Thomas Cook holidaymakers will not be left stranded, British Foreign Secretary says
HOLIDAYMAKERS will not be left stranded abroad if tour operator Thomas Cook collapses, the British Foreign Secretary has said.
Dominic Raab assured the firm's worried customers that contingency planning is in place in the event the business cannot be saved.
His comments came as guests at a hotel in Tunisia reported being locked in by security guards, as staff demanded extra money for fear the hotel will not be paid by the holiday company.
And a union leader said employees are working for the firm while not knowing if they have a job or will even get paid for this month.
Thomas Cook Group chief executive Dr Peter Fankhauser yesterday remained tight-lipped as he emerged from a day-long meeting after negotiating with creditors in a final bid to save the firm.
He would not comment on whether a deal had been reached or if the firm would consider approaching the government for a taxpayer-funded bailout.

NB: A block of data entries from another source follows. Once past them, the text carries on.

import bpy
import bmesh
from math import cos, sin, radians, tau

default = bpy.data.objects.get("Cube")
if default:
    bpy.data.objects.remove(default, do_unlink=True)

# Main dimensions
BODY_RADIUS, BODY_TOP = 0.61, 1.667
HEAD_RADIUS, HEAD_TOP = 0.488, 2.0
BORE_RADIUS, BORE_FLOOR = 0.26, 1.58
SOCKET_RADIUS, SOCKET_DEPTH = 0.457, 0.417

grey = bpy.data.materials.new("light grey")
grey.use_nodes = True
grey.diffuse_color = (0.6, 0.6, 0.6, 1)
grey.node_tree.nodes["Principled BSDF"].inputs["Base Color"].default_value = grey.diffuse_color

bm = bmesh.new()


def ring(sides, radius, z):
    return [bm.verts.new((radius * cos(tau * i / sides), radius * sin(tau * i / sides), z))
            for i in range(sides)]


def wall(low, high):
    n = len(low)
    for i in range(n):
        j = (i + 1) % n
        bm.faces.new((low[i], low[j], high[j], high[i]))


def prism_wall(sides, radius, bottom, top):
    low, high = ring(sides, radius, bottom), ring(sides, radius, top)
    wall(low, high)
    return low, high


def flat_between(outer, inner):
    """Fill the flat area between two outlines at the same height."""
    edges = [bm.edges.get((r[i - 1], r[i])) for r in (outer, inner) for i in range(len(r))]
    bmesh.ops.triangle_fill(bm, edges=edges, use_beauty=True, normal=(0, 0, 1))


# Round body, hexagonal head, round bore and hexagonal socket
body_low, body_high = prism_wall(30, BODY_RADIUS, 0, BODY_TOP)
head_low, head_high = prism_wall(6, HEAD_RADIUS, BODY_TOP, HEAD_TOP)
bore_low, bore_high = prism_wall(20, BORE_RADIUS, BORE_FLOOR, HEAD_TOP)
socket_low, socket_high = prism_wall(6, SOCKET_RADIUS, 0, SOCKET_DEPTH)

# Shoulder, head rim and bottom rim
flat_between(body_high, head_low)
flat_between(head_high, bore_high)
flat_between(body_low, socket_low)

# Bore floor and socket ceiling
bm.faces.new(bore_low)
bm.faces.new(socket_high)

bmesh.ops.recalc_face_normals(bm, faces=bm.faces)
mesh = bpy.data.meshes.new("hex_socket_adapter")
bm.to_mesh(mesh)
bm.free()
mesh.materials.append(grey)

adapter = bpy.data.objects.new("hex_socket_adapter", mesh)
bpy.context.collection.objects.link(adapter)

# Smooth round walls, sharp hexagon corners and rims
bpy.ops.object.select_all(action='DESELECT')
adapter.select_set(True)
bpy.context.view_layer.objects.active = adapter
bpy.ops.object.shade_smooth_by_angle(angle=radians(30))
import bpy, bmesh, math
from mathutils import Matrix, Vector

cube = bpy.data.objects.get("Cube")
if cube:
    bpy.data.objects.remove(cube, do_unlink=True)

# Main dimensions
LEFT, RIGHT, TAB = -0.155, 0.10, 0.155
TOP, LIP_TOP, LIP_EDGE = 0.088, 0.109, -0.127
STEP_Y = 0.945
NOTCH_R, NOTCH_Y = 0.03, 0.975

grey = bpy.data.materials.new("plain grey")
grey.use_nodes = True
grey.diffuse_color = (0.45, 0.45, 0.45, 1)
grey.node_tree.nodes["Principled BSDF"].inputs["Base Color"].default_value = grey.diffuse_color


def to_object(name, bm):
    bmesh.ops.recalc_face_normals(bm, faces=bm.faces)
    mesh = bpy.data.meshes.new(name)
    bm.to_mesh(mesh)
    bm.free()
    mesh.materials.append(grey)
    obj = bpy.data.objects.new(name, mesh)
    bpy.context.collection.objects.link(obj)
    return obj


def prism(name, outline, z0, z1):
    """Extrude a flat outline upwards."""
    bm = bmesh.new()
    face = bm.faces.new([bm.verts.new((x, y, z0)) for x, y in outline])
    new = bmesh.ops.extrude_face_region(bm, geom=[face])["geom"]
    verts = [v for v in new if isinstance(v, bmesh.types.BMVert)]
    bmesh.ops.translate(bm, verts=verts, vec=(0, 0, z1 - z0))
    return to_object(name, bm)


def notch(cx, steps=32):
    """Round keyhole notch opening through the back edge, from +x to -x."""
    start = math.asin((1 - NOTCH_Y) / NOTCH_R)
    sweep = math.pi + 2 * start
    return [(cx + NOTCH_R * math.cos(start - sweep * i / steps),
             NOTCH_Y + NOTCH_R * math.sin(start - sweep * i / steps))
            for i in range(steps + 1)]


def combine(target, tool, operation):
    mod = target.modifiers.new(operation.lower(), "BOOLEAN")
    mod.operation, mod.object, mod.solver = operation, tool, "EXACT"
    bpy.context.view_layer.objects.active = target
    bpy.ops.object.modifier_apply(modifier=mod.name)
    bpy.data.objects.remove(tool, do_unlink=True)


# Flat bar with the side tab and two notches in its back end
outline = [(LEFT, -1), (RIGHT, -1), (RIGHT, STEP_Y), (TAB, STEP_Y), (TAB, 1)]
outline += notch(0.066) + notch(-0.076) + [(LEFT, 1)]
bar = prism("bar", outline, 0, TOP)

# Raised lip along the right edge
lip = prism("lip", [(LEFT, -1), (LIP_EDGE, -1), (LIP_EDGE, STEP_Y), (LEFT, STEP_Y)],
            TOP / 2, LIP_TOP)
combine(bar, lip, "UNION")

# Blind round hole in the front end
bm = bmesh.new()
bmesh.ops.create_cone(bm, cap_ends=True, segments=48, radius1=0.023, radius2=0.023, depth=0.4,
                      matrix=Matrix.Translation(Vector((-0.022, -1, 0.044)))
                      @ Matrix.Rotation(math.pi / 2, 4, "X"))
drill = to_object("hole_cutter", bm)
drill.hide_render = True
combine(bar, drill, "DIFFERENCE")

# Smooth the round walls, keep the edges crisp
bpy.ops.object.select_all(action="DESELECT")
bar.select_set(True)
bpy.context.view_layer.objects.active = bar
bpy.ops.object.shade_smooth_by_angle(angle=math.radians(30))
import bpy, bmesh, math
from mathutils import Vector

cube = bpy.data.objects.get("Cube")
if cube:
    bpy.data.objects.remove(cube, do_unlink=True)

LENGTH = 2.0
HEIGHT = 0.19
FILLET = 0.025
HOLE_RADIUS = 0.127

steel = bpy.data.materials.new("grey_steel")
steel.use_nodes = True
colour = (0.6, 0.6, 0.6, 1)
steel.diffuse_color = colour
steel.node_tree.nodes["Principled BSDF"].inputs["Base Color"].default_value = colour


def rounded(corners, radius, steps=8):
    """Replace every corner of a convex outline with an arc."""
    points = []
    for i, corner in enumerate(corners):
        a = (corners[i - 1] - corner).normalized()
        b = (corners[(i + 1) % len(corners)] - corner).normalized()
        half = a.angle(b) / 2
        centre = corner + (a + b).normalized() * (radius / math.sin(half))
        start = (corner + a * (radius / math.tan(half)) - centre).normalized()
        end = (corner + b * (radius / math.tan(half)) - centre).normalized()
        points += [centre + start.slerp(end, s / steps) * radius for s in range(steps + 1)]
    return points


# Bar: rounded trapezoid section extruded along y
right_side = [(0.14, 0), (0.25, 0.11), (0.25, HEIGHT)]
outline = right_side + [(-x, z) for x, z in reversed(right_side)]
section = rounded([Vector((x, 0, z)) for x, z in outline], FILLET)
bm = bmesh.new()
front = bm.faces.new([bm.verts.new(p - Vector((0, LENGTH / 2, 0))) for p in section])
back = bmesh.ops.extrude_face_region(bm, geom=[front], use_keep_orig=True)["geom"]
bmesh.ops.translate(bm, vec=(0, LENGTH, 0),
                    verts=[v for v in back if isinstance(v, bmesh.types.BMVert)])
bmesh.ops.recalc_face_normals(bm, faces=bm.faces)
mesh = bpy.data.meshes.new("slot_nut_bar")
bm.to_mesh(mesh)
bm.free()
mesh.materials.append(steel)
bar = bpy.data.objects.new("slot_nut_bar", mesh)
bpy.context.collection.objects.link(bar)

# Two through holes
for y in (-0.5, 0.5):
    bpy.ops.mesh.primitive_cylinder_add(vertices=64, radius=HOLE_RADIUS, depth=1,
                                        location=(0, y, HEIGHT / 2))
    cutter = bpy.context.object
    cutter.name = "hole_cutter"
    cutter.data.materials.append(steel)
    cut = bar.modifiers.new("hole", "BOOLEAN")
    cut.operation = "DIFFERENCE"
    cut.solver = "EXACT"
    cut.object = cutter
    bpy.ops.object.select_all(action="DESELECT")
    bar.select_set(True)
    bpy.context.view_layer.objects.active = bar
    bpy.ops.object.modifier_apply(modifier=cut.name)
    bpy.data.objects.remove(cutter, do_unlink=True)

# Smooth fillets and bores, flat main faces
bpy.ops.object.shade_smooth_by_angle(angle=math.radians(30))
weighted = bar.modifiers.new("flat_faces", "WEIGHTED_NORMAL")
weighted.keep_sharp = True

The travel company is at risk of falling into administration unless it finds £200 million in extra funds.
It was feared the collapse would leave up to 150,000 UK holidaymakers stranded.
But Mr Raab told the BBC's Andrew Marr Show yesterday: "I can reassure people that in the worst case scenario, the contingency planning is there to avoid people being stranded".
Thomas Cook reassured worried customers on Sunday that their flights continue to operate as normal and all their package holidays are Atol-protected.
But many, including wedding parties, were left in limbo, not knowing whether their holidays will still go ahead.
Thomas Cook also said it would not be sending any more tourists to the Les Orangers beach resort in the town of Hammamet, near Tunis, after complaints the hotel was refusing to let guests leave while demanding extra money.
Paul Dunn from Cullybackey, Co Antrim is among the holidaymakers currently at the resort.
"They locked the gates then, a short time after that, stopped our wi-fi," he told BBC NI.
"Then about 200 people started to gather. Two poor reps from Thomas Cook came in to try and sort it. The place was very tense."